Vibration is clearly a potential issue with these things. With a control loop running at 200Hz, any vibration above 100Hz is liable to be aliased down and appear as a spurious low frequency. I think a combination of mechanical isolation and the built-in filtering may be my way forward unless I abandon my DC motors which are the cause of the problem. Another approach would be to isolate the motor/wheel assemblies from the chassis.

As for the code I'll submit a PR to @turbinereiter in due course. I can post it here if you or anyone else is interested, but I guess you have no need as your robot works

I take your point about atan2() which I posted purely as a point of interest. If it ain't broke, don't fix it
Peter Hinch

jeffm
Posts: 13
Joined: Tue Mar 10, 2015 9:11 am

### Re: Self balancing robot

I would really interested in your code to access the digital filtering code so please do post it. I reduced the accelerometer sensitivity from + or - 2g to + or - 4g which helped a bit, however, I think I still have some residual unnecessary vibration when stationary.

pythoncoder
Posts: 1381
Joined: Fri Jul 18, 2014 8:01 am

### Re: Self balancing robot

I've posted the code here (and submitted a PR to @turbinenreiter) https://github.com/peterhinch/micropython-mpu9150.git. The README is also updated with some detail from the device manual. The relevant method is

Code: Select all

`    def filter_range(self, filt=None):        '''        Returns the gyro and accel low pass filter cutoff frequency        Pass:               0   1   2   3   4   5   6   7        Cutoff (Hz):        260 184 94  44  24  10  5   n/a        '''        # set range        try:            if filt is None:                pass            else:                if (filt >= 0) and (filt < 7):                    self._write(filt, 0x1A, self.mpu_addr)                else:                    print('Filter coefficient must be between 0 and 6')            # get range            res = self._read(1, 0x1A, self.mpu_addr)[0] & 7        except OSError:            res = None        return res`

I'd be very interested to hear what value you settle on, and whether the lower cutoff frequencies affect the robot stability.
Peter Hinch

Turbinenreiter
Posts: 255
Joined: Sun May 04, 2014 8:54 am

### Re: Self balancing robot

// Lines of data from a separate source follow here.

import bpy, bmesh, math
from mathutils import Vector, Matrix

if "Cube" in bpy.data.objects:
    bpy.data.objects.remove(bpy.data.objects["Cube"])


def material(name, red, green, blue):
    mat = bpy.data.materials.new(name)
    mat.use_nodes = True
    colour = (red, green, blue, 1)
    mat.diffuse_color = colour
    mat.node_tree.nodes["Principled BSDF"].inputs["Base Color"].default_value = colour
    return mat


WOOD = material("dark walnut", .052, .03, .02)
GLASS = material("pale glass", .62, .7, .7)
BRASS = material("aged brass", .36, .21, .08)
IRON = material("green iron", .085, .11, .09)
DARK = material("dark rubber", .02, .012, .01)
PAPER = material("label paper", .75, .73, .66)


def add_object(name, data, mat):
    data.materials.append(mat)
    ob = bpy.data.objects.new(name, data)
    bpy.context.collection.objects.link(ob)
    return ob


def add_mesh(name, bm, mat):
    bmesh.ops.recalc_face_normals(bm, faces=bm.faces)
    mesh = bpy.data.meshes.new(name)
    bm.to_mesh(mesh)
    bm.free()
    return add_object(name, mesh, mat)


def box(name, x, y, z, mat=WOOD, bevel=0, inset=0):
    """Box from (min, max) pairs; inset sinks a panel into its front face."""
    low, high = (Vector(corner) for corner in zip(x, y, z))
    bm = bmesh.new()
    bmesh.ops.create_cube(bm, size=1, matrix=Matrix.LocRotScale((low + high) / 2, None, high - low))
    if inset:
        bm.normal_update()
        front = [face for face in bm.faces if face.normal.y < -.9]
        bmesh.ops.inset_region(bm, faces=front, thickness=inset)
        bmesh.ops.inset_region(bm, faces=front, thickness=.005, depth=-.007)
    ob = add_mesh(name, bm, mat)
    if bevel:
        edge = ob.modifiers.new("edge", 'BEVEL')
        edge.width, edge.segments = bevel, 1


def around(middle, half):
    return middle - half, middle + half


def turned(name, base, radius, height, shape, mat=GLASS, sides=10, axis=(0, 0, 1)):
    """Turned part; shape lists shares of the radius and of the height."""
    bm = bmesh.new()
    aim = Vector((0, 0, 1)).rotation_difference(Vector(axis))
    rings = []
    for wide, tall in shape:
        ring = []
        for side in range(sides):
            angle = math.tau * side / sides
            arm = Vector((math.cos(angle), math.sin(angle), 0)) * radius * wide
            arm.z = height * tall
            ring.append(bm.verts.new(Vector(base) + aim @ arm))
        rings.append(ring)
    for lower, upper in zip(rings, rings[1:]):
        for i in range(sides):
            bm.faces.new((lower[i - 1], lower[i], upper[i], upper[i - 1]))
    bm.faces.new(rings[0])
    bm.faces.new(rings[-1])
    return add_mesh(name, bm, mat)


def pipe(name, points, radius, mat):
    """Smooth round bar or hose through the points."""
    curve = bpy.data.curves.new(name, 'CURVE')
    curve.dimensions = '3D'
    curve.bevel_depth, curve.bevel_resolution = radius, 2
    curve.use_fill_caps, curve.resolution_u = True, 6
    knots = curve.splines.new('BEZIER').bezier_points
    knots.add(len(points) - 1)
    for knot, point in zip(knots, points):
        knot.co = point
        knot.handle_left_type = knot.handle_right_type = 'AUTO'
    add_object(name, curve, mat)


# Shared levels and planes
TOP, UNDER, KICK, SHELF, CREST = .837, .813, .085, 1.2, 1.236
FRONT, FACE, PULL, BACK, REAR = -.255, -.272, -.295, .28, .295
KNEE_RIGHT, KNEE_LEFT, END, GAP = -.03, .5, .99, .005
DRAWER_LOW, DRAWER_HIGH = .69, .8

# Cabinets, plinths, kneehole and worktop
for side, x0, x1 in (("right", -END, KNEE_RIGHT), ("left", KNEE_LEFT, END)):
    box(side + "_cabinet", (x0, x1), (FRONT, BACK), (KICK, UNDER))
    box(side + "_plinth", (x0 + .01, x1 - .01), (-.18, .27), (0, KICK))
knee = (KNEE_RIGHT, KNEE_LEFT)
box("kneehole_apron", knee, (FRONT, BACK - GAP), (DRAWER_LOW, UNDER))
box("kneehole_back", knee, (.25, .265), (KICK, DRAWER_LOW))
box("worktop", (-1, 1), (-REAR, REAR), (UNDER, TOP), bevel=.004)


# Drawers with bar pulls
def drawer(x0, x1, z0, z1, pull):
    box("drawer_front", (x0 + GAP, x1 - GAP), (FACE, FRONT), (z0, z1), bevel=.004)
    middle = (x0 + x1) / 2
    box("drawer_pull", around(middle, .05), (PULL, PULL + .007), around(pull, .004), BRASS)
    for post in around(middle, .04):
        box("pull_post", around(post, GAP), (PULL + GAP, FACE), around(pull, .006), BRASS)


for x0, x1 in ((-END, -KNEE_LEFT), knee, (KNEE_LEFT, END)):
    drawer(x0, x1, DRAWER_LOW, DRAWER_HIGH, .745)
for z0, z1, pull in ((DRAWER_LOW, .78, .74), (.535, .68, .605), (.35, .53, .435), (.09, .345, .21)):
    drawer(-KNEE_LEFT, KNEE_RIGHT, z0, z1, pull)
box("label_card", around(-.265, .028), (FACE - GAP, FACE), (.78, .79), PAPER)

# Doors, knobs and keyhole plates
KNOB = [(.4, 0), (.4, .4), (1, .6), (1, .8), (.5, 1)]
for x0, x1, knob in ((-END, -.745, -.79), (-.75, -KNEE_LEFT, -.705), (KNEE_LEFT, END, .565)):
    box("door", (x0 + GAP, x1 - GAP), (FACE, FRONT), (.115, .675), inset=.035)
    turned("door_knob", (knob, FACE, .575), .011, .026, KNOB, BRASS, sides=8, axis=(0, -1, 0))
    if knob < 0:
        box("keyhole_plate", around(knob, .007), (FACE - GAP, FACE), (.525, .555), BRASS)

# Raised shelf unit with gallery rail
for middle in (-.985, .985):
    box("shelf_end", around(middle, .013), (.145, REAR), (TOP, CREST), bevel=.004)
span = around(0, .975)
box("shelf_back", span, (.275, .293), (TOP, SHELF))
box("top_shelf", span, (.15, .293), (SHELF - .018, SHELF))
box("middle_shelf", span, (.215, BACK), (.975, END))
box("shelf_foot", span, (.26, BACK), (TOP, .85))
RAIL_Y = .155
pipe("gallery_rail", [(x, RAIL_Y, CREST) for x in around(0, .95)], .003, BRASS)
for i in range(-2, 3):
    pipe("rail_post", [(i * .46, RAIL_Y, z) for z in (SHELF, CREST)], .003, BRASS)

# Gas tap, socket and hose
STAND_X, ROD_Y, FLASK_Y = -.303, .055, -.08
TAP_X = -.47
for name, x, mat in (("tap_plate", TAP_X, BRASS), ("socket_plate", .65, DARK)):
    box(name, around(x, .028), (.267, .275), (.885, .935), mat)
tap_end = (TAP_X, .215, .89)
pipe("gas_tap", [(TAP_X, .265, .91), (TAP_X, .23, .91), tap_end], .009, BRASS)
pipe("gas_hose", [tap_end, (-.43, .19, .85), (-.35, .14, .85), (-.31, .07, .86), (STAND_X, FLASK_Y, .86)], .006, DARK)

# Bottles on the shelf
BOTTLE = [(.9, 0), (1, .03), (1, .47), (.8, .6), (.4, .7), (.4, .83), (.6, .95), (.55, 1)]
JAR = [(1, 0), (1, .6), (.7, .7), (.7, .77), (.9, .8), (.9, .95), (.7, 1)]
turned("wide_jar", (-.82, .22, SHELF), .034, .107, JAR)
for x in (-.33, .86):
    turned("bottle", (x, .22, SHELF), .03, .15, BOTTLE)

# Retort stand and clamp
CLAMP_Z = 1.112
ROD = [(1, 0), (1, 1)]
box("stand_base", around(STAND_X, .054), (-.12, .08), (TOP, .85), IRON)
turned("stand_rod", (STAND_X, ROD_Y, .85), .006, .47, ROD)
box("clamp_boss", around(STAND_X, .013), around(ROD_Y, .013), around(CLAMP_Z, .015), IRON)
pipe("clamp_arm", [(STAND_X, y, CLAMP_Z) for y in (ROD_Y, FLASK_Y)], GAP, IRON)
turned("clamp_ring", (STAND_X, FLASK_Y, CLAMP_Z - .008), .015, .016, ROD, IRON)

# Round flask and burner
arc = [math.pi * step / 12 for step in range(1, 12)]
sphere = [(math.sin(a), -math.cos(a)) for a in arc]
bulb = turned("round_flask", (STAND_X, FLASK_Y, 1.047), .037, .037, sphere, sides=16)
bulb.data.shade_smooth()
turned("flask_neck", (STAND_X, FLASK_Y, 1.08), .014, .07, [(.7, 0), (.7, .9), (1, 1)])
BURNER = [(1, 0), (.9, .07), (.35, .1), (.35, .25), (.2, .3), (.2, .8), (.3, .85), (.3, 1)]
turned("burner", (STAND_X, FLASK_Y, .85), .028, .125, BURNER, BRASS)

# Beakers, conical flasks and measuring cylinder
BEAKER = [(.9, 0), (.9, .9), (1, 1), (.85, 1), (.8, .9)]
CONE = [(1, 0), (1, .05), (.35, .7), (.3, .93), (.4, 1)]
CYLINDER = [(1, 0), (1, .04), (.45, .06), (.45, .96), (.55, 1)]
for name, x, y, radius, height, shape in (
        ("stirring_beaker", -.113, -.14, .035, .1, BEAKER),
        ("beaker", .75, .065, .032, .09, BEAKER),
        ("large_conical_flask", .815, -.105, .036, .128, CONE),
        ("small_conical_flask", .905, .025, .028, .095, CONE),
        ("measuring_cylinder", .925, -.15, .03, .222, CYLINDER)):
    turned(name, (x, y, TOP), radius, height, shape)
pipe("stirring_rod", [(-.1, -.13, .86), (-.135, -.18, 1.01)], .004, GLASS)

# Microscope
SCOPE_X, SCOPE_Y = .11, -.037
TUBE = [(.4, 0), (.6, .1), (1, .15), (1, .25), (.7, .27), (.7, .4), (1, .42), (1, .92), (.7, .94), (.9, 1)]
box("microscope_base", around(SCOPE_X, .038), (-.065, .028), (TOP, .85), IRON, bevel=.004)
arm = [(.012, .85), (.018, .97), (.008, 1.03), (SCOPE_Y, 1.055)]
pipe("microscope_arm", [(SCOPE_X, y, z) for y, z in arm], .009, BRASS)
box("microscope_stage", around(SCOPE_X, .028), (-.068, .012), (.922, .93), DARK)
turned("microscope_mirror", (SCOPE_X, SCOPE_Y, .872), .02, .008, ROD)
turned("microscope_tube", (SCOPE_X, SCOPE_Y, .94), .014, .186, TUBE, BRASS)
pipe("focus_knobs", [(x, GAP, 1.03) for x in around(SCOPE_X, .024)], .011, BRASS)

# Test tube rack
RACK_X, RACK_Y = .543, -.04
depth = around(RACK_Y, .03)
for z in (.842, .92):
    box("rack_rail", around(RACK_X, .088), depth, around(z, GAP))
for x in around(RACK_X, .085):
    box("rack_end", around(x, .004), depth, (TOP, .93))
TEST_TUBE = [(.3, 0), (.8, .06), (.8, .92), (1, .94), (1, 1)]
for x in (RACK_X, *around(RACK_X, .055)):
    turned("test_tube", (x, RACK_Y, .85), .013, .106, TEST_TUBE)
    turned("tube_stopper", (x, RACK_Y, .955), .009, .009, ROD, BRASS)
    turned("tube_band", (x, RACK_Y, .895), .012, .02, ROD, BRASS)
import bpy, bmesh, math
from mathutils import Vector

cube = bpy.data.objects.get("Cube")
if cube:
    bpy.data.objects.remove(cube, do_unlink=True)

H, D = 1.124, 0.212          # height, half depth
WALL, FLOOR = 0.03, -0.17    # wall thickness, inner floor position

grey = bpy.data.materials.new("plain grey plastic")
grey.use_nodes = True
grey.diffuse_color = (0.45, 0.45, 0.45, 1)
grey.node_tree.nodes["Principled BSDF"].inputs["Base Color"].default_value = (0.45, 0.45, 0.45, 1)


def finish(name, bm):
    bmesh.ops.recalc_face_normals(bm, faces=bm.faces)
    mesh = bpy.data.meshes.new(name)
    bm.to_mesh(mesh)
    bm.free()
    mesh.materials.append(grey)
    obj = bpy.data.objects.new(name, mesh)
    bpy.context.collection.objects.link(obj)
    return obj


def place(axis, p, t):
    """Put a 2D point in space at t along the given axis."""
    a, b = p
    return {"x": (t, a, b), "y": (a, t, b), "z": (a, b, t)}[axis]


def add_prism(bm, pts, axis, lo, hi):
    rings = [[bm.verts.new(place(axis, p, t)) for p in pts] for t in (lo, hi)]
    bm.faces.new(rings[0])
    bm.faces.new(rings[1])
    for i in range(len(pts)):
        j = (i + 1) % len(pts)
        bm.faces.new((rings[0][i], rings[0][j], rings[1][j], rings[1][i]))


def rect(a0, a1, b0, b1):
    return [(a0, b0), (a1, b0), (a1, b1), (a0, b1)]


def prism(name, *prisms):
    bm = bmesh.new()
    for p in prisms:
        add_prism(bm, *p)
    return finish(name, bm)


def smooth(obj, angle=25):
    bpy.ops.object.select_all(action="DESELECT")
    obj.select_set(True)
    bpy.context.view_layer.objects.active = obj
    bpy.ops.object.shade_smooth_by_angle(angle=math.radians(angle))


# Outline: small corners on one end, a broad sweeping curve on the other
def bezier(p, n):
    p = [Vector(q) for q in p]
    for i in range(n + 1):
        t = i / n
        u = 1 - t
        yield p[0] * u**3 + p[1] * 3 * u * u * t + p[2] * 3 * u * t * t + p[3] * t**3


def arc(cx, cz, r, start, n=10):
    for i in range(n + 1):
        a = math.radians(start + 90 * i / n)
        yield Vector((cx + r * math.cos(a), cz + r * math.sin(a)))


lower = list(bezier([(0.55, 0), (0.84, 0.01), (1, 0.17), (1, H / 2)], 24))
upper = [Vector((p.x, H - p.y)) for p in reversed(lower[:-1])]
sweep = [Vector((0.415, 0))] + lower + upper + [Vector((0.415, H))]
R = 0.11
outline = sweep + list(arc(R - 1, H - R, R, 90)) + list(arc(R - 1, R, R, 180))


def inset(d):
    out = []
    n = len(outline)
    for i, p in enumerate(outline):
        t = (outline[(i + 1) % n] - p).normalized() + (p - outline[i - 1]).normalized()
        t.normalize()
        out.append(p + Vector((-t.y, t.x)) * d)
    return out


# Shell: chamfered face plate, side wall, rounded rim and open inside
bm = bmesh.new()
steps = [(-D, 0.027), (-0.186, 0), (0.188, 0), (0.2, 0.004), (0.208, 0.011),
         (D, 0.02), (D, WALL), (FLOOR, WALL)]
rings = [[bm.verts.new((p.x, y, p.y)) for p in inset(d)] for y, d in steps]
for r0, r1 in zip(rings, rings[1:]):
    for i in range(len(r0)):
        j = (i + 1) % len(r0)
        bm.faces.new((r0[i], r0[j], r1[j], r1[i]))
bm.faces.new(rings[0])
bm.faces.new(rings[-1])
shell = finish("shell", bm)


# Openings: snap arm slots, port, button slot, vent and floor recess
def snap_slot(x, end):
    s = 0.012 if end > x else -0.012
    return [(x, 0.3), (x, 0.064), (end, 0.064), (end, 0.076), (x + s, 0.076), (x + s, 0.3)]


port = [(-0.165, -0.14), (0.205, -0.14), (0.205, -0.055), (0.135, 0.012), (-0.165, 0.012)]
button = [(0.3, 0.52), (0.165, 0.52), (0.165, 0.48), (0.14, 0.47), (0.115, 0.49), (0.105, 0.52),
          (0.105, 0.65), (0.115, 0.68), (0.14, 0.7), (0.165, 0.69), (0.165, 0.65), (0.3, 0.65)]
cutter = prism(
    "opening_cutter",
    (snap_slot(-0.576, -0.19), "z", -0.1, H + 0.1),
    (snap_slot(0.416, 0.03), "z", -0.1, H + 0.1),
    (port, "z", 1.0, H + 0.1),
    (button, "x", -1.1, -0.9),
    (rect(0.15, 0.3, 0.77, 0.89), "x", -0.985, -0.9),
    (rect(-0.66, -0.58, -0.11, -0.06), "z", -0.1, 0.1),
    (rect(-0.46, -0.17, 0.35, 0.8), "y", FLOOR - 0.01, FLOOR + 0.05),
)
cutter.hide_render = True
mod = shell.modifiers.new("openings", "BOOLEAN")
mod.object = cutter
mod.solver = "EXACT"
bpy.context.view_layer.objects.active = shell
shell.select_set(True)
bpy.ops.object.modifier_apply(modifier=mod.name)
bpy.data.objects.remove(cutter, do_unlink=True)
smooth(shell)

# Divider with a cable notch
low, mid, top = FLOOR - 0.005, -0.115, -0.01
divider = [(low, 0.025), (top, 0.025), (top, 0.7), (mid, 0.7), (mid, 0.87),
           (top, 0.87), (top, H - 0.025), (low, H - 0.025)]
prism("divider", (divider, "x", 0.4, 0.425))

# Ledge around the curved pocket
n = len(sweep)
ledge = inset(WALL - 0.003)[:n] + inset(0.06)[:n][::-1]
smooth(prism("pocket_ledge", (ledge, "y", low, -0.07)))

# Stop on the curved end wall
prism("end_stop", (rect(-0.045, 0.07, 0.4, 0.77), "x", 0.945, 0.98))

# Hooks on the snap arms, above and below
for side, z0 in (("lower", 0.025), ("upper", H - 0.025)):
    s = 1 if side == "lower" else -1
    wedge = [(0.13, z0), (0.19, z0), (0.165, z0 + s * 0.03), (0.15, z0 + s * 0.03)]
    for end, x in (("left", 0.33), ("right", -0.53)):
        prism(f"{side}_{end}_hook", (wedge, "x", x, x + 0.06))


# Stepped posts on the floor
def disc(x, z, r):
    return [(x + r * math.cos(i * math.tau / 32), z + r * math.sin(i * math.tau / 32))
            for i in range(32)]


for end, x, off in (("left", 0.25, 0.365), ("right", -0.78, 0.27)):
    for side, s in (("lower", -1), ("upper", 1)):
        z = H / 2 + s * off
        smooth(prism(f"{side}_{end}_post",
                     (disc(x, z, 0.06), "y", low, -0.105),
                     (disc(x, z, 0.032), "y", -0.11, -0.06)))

Is now merged in the MPU9150 module.

Jonas
Posts: 29
Joined: Fri Jan 23, 2015 8:32 pm

### Re: Self balancing robot

Hehe...This is my "self balancing robot", it can't balance and its not much of a robot...

I have alot of noice, and I can't figure out how to get the motors to run smoothly. Even with the mpu turned off the motors vibrates alot.
This is the same motor drivers and motors I use for my 3D-printer, and that run without any problems
Well I guess I have to spend alot more time on it, can't expect it to work the first time...

balans2 (Medium).jpg (105.33 KiB) Viewed 1226 times

My setup:
mpu: MPU 9150
Driver: md09c/A4988
steppers: nema 17, 400 step/rev
remote: RX3302D